Rendered images with source text
=-=-=-=-=

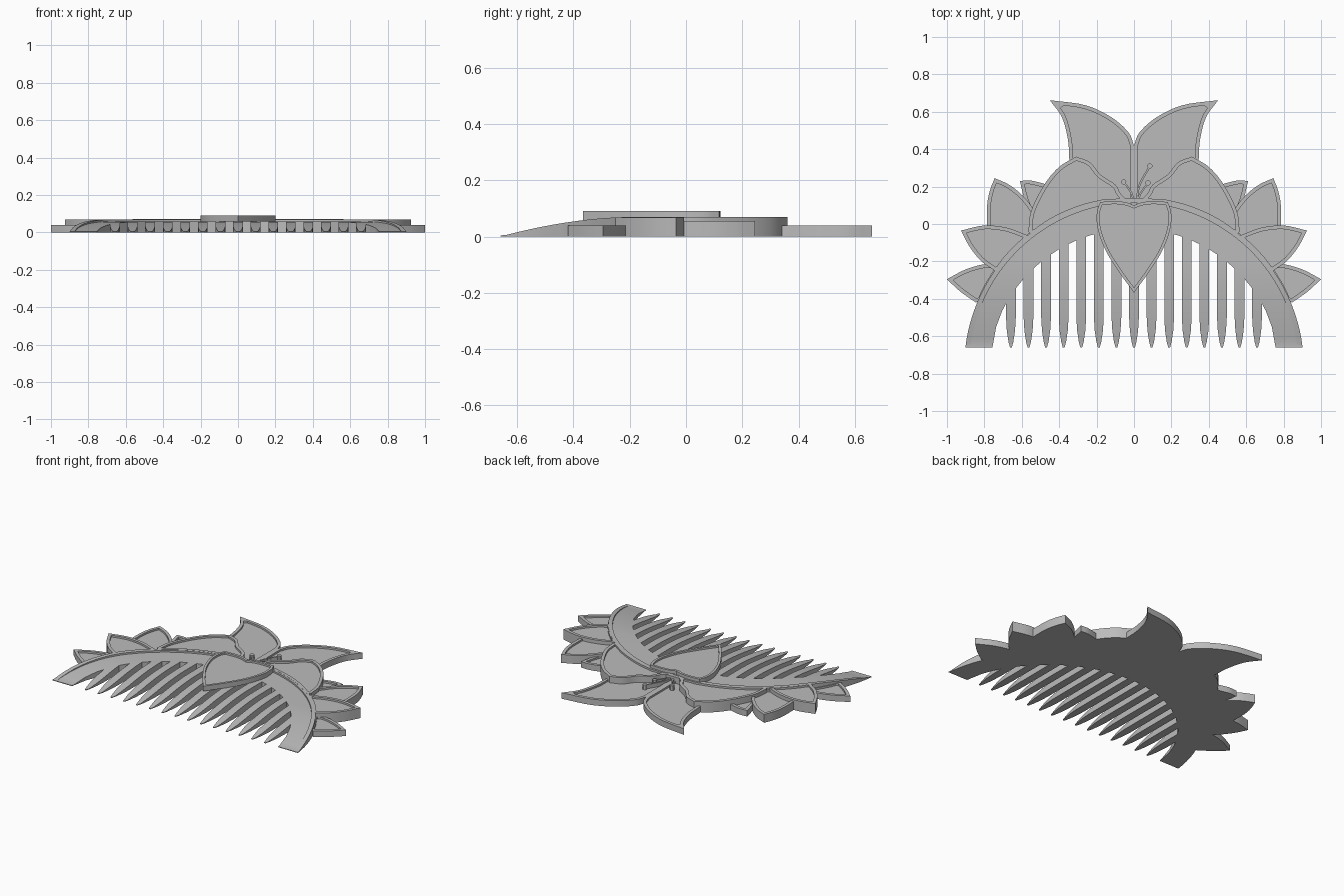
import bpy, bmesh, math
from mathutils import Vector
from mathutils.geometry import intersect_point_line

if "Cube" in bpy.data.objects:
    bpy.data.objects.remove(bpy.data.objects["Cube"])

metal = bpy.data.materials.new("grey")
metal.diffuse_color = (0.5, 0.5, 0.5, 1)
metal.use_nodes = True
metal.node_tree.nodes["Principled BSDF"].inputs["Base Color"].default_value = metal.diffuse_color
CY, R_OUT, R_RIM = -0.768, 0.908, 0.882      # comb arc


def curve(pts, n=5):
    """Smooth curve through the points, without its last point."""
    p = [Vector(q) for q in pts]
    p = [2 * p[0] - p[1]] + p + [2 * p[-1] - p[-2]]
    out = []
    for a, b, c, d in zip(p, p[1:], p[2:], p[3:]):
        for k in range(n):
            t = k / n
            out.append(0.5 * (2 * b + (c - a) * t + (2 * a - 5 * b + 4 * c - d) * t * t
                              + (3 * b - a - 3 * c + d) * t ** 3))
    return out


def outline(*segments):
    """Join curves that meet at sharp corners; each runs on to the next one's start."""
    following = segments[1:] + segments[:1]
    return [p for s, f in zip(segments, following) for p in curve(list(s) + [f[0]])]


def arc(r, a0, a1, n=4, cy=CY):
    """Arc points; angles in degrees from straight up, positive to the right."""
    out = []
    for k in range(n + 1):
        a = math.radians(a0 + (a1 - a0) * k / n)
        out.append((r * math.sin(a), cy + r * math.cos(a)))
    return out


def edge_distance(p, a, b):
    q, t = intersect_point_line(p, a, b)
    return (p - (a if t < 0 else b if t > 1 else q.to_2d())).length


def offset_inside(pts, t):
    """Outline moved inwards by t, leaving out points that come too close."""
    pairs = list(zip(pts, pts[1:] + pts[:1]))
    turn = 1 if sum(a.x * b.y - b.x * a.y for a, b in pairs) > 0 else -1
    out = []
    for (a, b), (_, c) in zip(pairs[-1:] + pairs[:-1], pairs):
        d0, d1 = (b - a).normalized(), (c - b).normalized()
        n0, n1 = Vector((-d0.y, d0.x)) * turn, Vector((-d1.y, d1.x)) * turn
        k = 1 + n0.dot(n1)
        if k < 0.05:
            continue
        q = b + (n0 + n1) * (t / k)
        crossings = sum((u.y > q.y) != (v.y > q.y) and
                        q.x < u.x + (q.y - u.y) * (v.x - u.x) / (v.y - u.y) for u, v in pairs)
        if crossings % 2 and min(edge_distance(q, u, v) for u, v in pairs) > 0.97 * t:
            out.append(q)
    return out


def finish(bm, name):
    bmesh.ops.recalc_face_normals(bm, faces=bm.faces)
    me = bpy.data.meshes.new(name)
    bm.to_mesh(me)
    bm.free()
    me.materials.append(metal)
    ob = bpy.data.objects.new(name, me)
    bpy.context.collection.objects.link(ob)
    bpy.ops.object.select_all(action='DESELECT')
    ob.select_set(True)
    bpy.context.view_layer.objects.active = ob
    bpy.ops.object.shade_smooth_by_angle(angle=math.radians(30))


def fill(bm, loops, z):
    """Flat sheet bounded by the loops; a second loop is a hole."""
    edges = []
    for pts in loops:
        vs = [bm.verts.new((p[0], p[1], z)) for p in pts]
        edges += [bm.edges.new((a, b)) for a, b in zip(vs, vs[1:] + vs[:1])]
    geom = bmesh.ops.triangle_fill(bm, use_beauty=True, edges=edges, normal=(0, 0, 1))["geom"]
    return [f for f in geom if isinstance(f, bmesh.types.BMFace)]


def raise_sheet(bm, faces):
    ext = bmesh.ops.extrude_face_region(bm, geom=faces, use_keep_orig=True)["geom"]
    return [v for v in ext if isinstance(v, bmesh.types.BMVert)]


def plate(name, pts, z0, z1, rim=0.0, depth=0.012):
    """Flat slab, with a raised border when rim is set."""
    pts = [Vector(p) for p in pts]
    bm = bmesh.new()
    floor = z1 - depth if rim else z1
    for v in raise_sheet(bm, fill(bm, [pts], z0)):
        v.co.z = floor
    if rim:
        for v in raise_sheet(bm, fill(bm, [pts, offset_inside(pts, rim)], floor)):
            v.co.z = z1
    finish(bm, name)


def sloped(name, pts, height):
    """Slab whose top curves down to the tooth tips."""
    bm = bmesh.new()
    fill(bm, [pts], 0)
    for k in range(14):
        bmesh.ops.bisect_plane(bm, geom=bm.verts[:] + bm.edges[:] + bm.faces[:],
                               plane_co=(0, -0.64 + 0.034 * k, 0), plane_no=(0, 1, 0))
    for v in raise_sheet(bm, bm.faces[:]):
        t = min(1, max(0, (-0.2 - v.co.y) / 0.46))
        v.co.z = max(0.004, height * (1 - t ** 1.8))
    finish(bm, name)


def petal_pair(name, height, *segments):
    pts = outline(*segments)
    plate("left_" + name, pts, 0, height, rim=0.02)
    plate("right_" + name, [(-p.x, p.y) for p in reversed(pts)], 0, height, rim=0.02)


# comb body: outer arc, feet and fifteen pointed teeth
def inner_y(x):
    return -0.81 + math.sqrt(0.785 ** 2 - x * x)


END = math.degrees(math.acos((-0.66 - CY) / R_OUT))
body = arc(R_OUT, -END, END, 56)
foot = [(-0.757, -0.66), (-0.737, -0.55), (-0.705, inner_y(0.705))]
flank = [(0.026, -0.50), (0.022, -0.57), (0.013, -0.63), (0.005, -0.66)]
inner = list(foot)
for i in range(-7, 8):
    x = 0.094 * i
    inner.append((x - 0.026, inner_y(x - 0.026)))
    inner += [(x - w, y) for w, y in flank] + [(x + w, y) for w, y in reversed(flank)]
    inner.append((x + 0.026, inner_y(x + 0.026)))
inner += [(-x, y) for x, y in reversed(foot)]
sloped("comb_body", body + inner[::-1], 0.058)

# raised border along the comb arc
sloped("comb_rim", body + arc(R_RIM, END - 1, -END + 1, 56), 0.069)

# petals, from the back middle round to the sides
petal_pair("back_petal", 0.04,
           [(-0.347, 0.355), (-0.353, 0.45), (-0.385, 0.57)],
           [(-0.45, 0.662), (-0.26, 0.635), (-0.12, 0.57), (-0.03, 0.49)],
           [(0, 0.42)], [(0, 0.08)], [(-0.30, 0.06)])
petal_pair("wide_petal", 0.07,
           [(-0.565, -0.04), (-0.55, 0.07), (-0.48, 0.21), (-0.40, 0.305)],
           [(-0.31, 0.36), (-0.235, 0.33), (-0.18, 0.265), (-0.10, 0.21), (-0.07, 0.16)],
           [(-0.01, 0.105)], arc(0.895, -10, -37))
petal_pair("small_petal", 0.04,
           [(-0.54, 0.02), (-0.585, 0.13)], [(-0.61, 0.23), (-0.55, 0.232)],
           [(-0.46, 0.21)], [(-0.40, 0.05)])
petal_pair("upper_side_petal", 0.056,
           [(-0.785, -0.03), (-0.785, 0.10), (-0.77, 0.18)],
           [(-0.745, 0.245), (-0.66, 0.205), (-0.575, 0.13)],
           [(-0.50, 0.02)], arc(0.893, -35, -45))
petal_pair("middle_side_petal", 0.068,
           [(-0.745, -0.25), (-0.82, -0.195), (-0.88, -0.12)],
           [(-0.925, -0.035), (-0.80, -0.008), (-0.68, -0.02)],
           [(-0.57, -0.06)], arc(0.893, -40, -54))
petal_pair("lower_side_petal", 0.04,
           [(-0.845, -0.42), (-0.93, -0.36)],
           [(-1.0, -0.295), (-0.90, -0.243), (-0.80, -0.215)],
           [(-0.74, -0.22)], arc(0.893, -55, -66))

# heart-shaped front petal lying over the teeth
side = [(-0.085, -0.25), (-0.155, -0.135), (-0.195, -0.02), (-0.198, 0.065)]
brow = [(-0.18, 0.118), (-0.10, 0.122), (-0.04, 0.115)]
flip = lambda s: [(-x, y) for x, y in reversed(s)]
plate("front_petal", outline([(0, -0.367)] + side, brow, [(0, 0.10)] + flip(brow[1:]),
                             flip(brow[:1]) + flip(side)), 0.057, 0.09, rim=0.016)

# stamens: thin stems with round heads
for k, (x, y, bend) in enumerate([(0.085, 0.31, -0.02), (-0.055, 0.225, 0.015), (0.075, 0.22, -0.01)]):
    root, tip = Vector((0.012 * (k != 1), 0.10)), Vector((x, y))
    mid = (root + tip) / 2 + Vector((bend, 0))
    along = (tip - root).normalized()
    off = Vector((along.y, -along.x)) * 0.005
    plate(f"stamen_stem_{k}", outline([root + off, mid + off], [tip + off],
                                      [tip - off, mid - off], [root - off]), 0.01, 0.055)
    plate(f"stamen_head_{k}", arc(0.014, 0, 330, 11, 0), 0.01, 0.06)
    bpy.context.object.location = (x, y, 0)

=-=-=-=-=

**Work required**
Above are some records; copy exactly the lines from the one with "crossings = sum((u.y" through the one with "edges += [bm.edges.new((a, b))", both included, and no others.

**Response area**
        crossings = sum((u.y > q.y) != (v.y > q.y) and
                        q.x < u.x + (q.y - u.y) * (v.x - u.x) / (v.y - u.y) for u, v in pairs)
        if crossings % 2 and min(edge_distance(q, u, v) for u, v in pairs) > 0.97 * t:
            out.append(q)
    return out


def finish(bm, name):
    bmesh.ops.recalc_face_normals(bm, faces=bm.faces)
    me = bpy.data.meshes.new(name)
    bm.to_mesh(me)
    bm.free()
    me.materials.append(metal)
    ob = bpy.data.objects.new(name, me)
    bpy.context.collection.objects.link(ob)
    bpy.ops.object.select_all(action='DESELECT')
    ob.select_set(True)
    bpy.context.view_layer.objects.active = ob
    bpy.ops.object.shade_smooth_by_angle(angle=math.radians(30))


def fill(bm, loops, z):
    """Flat sheet bounded by the loops; a second loop is a hole."""
    edges = []
    for pts in loops:
        vs = [bm.verts.new((p[0], p[1], z)) for p in pts]
        edges += [bm.edges.new((a, b)) for a, b in zip(vs, vs[1:] + vs[:1])]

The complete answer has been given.